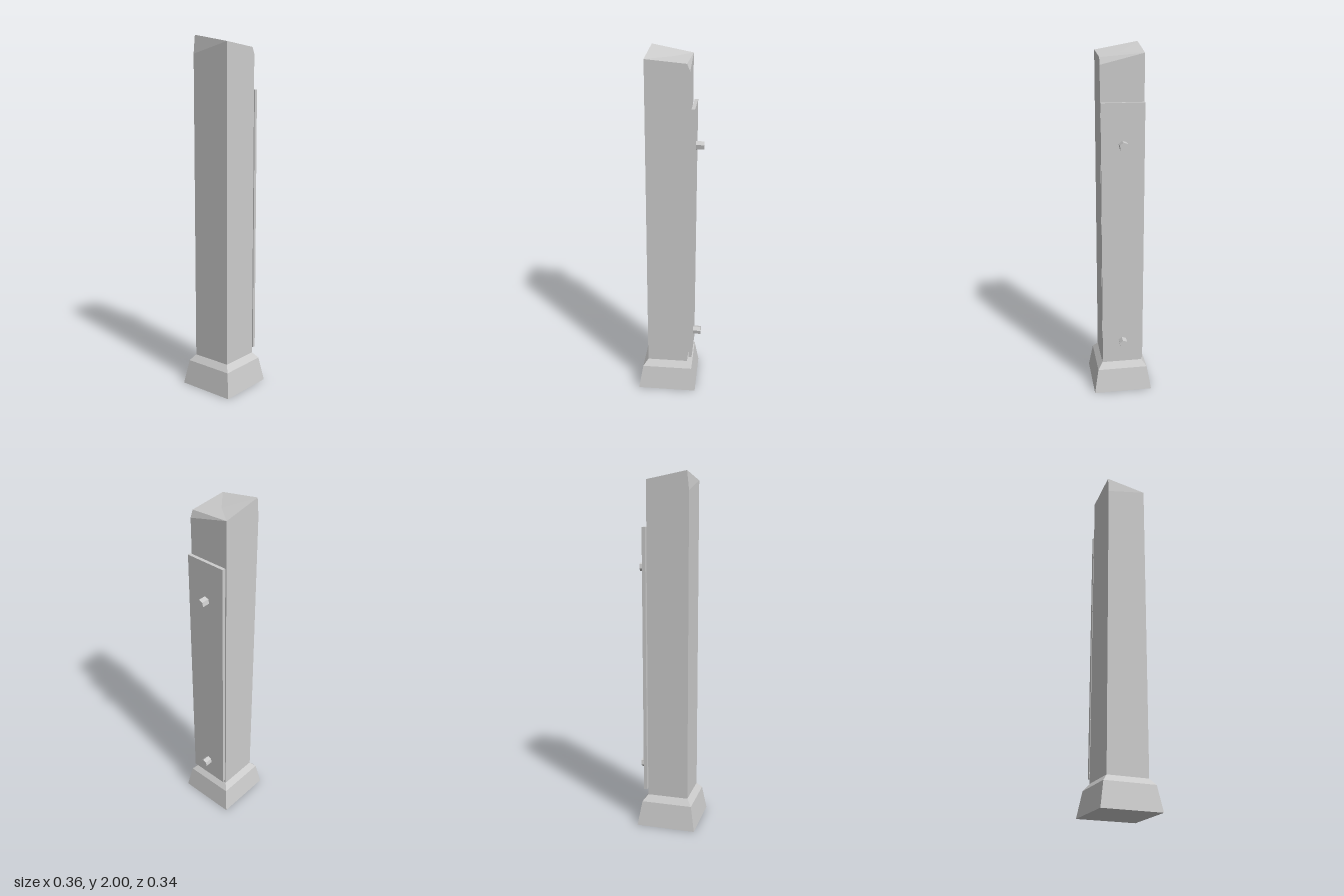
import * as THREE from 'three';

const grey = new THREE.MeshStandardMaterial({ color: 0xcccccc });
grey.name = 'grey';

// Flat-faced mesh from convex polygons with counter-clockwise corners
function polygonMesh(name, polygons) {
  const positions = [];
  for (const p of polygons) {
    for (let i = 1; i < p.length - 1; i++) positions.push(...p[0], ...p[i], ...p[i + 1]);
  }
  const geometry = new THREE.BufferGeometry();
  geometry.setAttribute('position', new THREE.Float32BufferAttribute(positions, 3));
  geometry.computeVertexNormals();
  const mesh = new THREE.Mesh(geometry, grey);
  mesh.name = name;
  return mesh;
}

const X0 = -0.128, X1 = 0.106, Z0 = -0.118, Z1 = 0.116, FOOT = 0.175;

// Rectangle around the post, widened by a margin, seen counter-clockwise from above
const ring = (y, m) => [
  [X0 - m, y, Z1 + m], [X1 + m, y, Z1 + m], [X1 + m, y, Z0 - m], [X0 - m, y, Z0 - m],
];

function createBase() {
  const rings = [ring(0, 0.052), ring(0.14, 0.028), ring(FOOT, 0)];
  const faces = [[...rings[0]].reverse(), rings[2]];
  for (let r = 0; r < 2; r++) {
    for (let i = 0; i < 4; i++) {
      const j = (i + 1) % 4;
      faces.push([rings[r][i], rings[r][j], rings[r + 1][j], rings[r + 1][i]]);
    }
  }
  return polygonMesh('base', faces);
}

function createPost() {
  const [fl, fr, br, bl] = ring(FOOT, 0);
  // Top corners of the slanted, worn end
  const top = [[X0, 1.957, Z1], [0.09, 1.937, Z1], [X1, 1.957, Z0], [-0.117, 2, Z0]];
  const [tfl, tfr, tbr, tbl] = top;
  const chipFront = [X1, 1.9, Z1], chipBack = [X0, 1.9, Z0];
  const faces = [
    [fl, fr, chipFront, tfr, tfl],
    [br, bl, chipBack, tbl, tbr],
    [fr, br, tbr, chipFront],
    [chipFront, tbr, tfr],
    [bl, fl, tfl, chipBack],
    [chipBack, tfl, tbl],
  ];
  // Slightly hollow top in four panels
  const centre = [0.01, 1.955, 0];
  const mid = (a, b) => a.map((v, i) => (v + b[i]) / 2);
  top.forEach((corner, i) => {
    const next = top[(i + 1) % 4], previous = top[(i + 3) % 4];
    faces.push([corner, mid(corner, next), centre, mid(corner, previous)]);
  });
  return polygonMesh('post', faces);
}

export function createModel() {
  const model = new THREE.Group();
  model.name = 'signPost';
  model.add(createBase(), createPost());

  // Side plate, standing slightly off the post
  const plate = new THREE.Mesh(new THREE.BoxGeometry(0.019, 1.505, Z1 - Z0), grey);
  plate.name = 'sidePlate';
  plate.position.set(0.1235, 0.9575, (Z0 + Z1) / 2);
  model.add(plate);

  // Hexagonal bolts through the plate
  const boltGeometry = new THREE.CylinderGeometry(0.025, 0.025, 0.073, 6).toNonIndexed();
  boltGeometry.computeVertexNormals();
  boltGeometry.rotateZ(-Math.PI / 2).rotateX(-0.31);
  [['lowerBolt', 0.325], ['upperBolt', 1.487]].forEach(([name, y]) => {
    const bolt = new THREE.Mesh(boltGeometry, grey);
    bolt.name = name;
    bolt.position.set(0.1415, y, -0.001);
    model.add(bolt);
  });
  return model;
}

::::

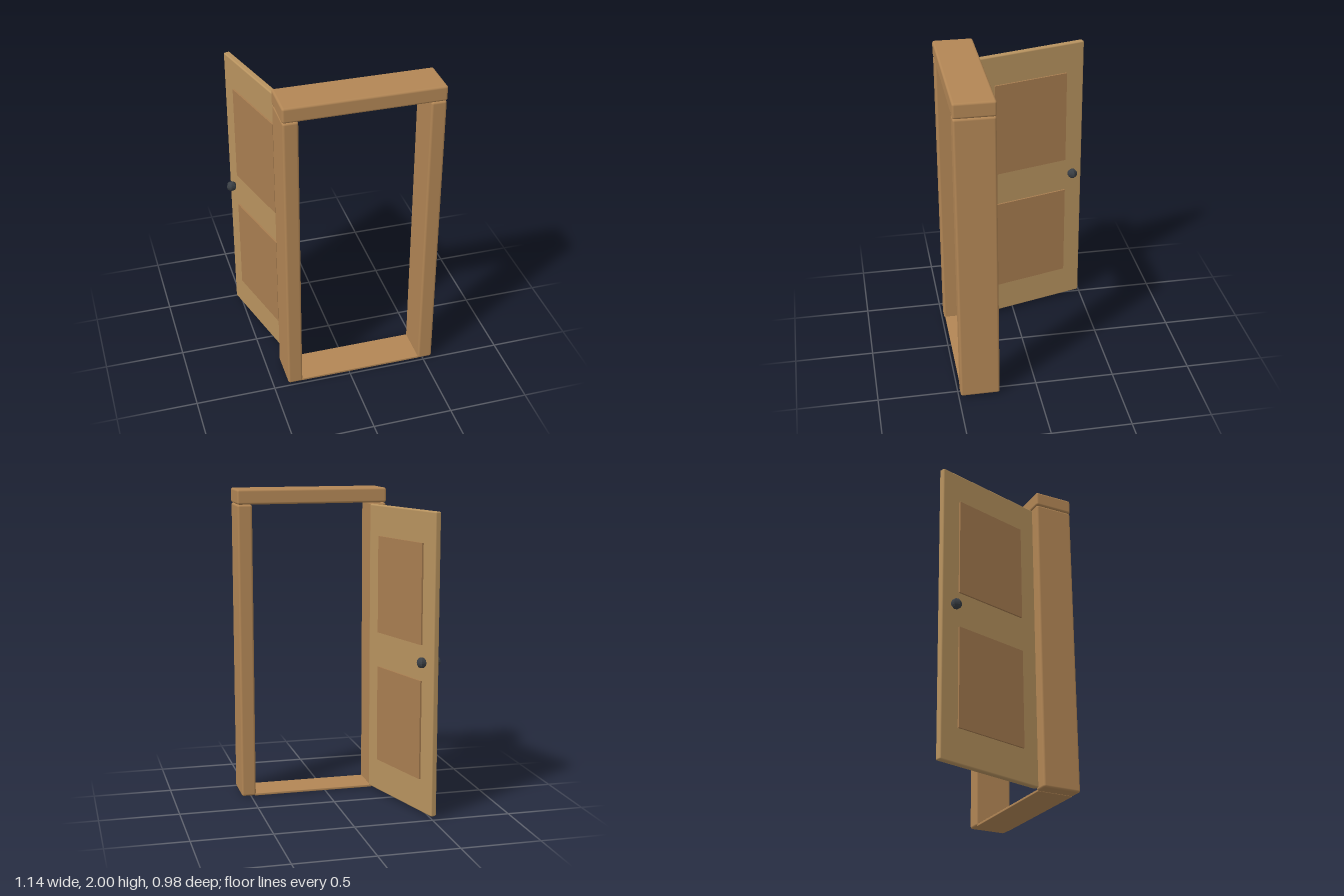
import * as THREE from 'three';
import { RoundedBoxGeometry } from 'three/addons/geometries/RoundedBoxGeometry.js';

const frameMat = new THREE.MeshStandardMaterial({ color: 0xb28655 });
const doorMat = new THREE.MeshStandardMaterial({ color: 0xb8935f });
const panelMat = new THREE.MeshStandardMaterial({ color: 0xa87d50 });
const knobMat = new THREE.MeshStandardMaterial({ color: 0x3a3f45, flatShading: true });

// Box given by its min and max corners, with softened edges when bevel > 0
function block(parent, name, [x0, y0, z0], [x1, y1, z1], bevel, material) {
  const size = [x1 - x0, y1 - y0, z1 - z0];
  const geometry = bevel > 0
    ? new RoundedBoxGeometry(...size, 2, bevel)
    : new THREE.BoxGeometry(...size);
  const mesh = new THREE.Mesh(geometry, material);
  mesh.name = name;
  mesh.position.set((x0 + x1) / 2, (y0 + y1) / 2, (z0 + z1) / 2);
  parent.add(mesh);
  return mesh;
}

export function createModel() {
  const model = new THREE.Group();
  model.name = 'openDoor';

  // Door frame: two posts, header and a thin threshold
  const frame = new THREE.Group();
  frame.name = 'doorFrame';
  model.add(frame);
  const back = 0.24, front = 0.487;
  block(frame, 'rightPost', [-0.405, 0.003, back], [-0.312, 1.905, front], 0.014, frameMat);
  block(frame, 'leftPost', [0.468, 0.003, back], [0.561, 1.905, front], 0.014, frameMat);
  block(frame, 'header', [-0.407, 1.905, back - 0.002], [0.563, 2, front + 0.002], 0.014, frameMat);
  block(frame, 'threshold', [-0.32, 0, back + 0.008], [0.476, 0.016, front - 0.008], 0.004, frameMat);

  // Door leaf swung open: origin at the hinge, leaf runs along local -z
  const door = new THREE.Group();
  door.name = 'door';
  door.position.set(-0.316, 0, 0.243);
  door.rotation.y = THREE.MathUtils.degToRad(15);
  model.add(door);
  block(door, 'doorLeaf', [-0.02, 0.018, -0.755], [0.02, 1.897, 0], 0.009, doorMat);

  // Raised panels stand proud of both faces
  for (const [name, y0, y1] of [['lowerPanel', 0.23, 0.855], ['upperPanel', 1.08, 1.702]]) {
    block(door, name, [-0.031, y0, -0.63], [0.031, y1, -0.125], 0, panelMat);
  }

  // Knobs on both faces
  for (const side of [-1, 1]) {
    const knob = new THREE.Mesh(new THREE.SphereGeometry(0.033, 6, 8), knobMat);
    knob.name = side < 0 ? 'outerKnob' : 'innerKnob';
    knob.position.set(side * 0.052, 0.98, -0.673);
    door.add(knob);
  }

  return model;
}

::::

### WORK INSTRUCTIONS
Copy out all lines of the listing where the word "faces" appears.

### RESULT BELOW
  const faces = [[...rings[0]].reverse(), rings[2]];
      faces.push([rings[r][i], rings[r][j], rings[r + 1][j], rings[r + 1][i]]);
  return polygonMesh('base', faces);
  const faces = [
    faces.push([corner, mid(corner, next), centre, mid(corner, previous)]);
  return polygonMesh('post', faces);
  // Raised panels stand proud of both faces
  // Knobs on both faces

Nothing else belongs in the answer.